■ What is required:
In the entries that follow, the line with "box('merlonReturn', x +" opens the range and the line with "box('deckTab', -0.1175, 0, 0.312, FLOOR, 0.449, 0.527);" closes it; repeat that range exactly, both lines included.

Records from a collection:
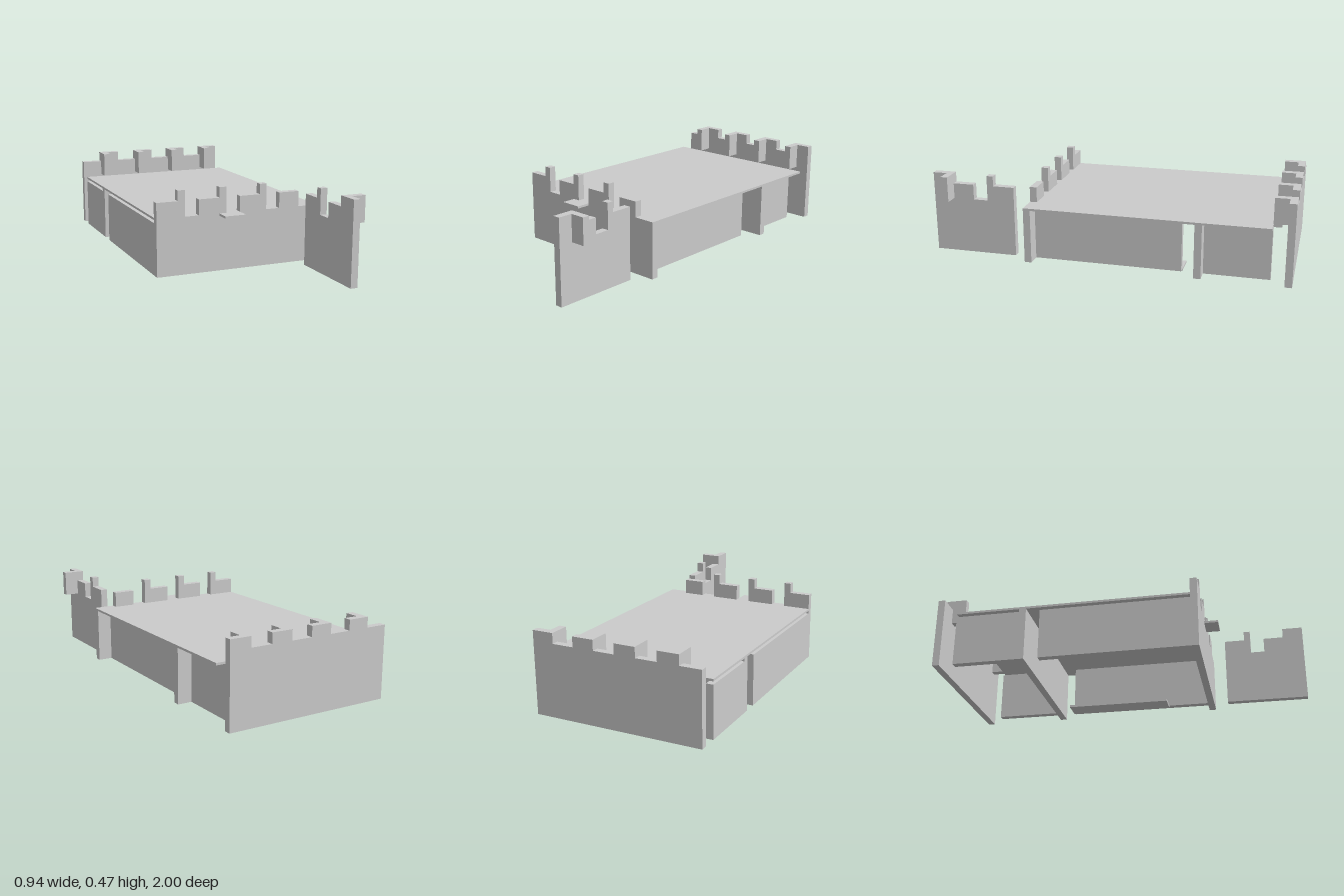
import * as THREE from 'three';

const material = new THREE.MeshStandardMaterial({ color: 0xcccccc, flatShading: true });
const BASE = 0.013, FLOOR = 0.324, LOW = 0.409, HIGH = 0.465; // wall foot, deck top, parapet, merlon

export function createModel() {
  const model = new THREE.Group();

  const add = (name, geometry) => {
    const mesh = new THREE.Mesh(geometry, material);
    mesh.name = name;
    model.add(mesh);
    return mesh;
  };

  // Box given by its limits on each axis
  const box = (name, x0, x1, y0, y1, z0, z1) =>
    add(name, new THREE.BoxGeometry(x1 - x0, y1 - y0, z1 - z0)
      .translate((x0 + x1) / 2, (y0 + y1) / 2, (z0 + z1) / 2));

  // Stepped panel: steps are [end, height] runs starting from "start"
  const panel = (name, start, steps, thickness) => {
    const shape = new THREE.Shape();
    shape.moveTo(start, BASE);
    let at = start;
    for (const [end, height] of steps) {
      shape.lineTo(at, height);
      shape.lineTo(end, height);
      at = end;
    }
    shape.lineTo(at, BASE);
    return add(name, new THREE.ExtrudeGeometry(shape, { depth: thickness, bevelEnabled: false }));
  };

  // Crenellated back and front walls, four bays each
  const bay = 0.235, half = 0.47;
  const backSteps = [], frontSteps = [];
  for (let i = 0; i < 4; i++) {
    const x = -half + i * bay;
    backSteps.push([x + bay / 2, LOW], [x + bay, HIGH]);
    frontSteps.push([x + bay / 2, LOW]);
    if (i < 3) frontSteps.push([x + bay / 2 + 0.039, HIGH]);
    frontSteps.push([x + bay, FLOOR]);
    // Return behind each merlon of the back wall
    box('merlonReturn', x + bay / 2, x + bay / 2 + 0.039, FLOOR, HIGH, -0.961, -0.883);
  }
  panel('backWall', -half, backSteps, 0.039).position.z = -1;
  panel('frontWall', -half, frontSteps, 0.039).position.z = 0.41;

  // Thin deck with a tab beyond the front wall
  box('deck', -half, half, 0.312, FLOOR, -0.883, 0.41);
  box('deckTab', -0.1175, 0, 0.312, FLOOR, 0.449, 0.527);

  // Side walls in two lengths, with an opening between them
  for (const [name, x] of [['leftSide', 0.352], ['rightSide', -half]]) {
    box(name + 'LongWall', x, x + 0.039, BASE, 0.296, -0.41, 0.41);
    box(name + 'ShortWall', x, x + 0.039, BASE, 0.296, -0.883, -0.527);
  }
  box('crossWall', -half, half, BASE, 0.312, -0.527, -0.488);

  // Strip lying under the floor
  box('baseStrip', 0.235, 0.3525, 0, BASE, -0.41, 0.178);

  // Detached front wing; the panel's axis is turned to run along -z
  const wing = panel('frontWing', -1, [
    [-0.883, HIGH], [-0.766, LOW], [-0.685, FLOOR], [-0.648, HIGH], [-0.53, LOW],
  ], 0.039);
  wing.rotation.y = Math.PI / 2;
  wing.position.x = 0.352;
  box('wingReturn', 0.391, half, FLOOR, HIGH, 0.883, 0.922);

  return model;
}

■ Answer to the problem:
    box('merlonReturn', x + bay / 2, x + bay / 2 + 0.039, FLOOR, HIGH, -0.961, -0.883);
  }
  panel('backWall', -half, backSteps, 0.039).position.z = -1;
  panel('frontWall', -half, frontSteps, 0.039).position.z = 0.41;

  // Thin deck with a tab beyond the front wall
  box('deck', -half, half, 0.312, FLOOR, -0.883, 0.41);
  box('deckTab', -0.1175, 0, 0.312, FLOOR, 0.449, 0.527);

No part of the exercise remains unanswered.